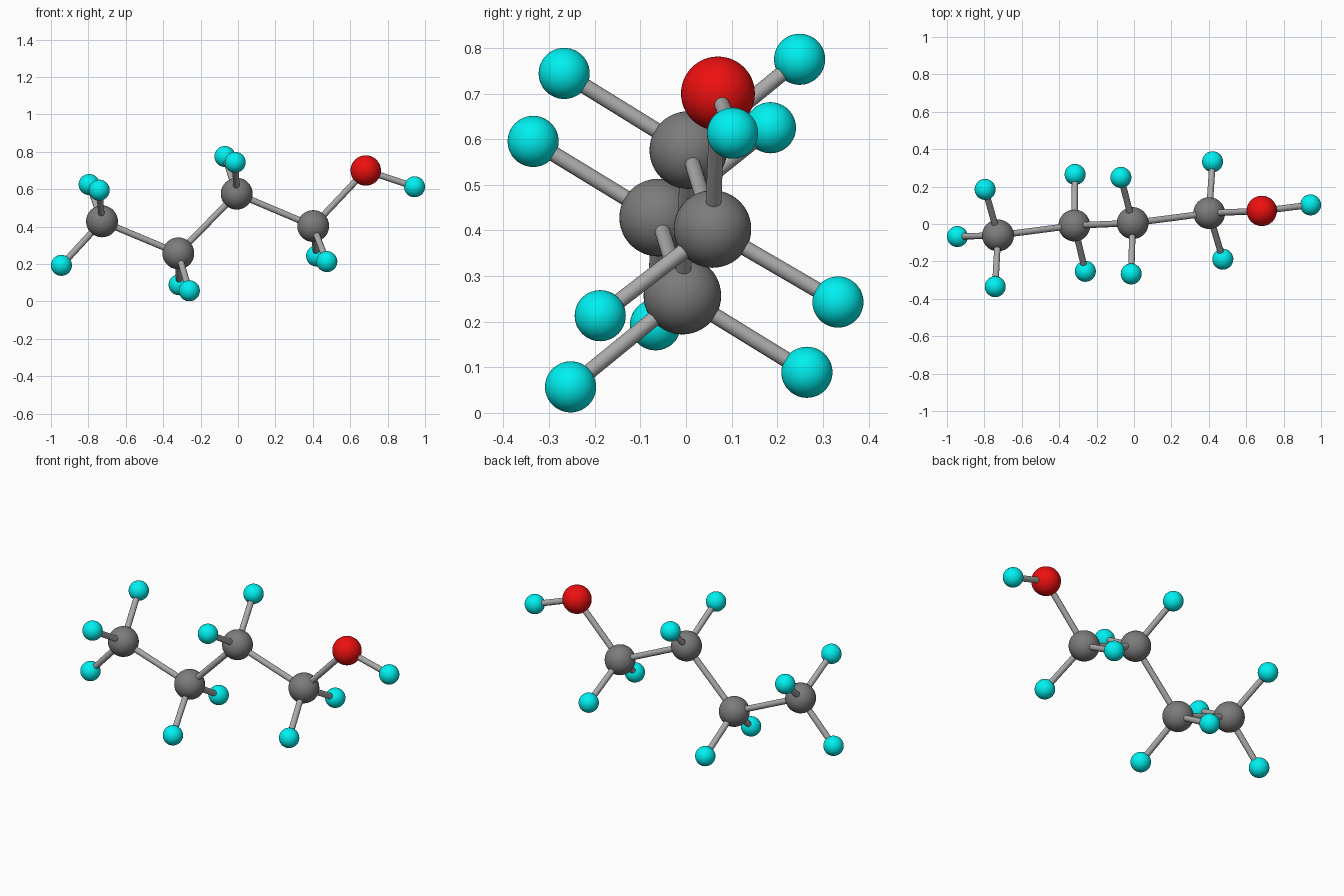
import bpy
from mathutils import Vector

if "Cube" in bpy.data.objects:
    bpy.data.objects.remove(bpy.data.objects["Cube"])


def material(name, rgb):
    m = bpy.data.materials.new(name)
    m.diffuse_color = (*rgb, 1)
    m.use_nodes = True
    m.node_tree.nodes["Principled BSDF"].inputs["Base Color"].default_value = m.diffuse_color
    return m


# Radius and material for each kind of atom
KINDS = {
    "carbon": (0.085, material("dark_grey", (0.2, 0.2, 0.2))),
    "oxygen": (0.081, material("red", (0.85, 0.005, 0.005))),
    "hydrogen": (0.056, material("cyan", (0.0, 0.87, 0.87))),
}
BOND_RADIUS = 0.017
BOND_MATERIAL = material("light_grey", (0.4, 0.4, 0.4))


def finish(name, mat):
    obj = bpy.context.object
    obj.name = name
    obj.data.materials.append(mat)
    bpy.ops.object.shade_smooth_by_angle()


def atom(kind, pos):
    radius, mat = KINDS[kind]
    bpy.ops.mesh.primitive_uv_sphere_add(segments=48, ring_count=24, radius=radius, location=pos)
    finish(kind + "_atom", mat)


def bond(a, b):
    a, b = Vector(a), Vector(b)
    d = b - a
    bpy.ops.mesh.primitive_cylinder_add(
        vertices=24, radius=BOND_RADIUS, depth=d.length, location=(a + b) / 2,
        rotation=d.to_track_quat('Z', 'Y').to_euler())
    finish("bond", BOND_MATERIAL)


# Zigzag backbone: each atom with the hydrogens attached to it
CHAIN = [
    ("carbon", (-0.727, -0.061, 0.428),
     [(-0.944, -0.067, 0.193), (-0.796, 0.185, 0.625), (-0.742, -0.335, 0.595)]),
    ("carbon", (-0.319, -0.008, 0.257),
     [(-0.315, 0.265, 0.089), (-0.260, -0.253, 0.057)]),
    ("carbon", (-0.007, 0.005, 0.576),
     [(-0.070, 0.249, 0.775), (-0.015, -0.267, 0.744)]),
    ("carbon", (0.402, 0.058, 0.403),
     [(0.420, 0.333, 0.243), (0.475, -0.188, 0.213)]),
    ("oxygen", (0.683, 0.070, 0.700),
     [(0.944, 0.102, 0.613)]),
]

previous = None
for kind, pos, hydrogens in CHAIN:
    atom(kind, pos)
    if previous:
        bond(previous, pos)
    for h in hydrogens:
        atom("hydrogen", h)
        bond(pos, h)
    previous = pos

============================================================

**Requirement:**
Your task is to write out, exactly, the line that holds "vertices=24, radius=BOND_RADIUS, depth=d.length, location=(a" and every line after it until the records end.

**Expected answer:**
        vertices=24, radius=BOND_RADIUS, depth=d.length, location=(a + b) / 2,
        rotation=d.to_track_quat('Z', 'Y').to_euler())
    finish("bond", BOND_MATERIAL)


# Zigzag backbone: each atom with the hydrogens attached to it
CHAIN = [
    ("carbon", (-0.727, -0.061, 0.428),
     [(-0.944, -0.067, 0.193), (-0.796, 0.185, 0.625), (-0.742, -0.335, 0.595)]),
    ("carbon", (-0.319, -0.008, 0.257),
     [(-0.315, 0.265, 0.089), (-0.260, -0.253, 0.057)]),
    ("carbon", (-0.007, 0.005, 0.576),
     [(-0.070, 0.249, 0.775), (-0.015, -0.267, 0.744)]),
    ("carbon", (0.402, 0.058, 0.403),
     [(0.420, 0.333, 0.243), (0.475, -0.188, 0.213)]),
    ("oxygen", (0.683, 0.070, 0.700),
     [(0.944, 0.102, 0.613)]),
]

previous = None
for kind, pos, hydrogens in CHAIN:
    atom(kind, pos)
    if previous:
        bond(previous, pos)
    for h in hydrogens:
        atom("hydrogen", h)
        bond(pos, h)
    previous = pos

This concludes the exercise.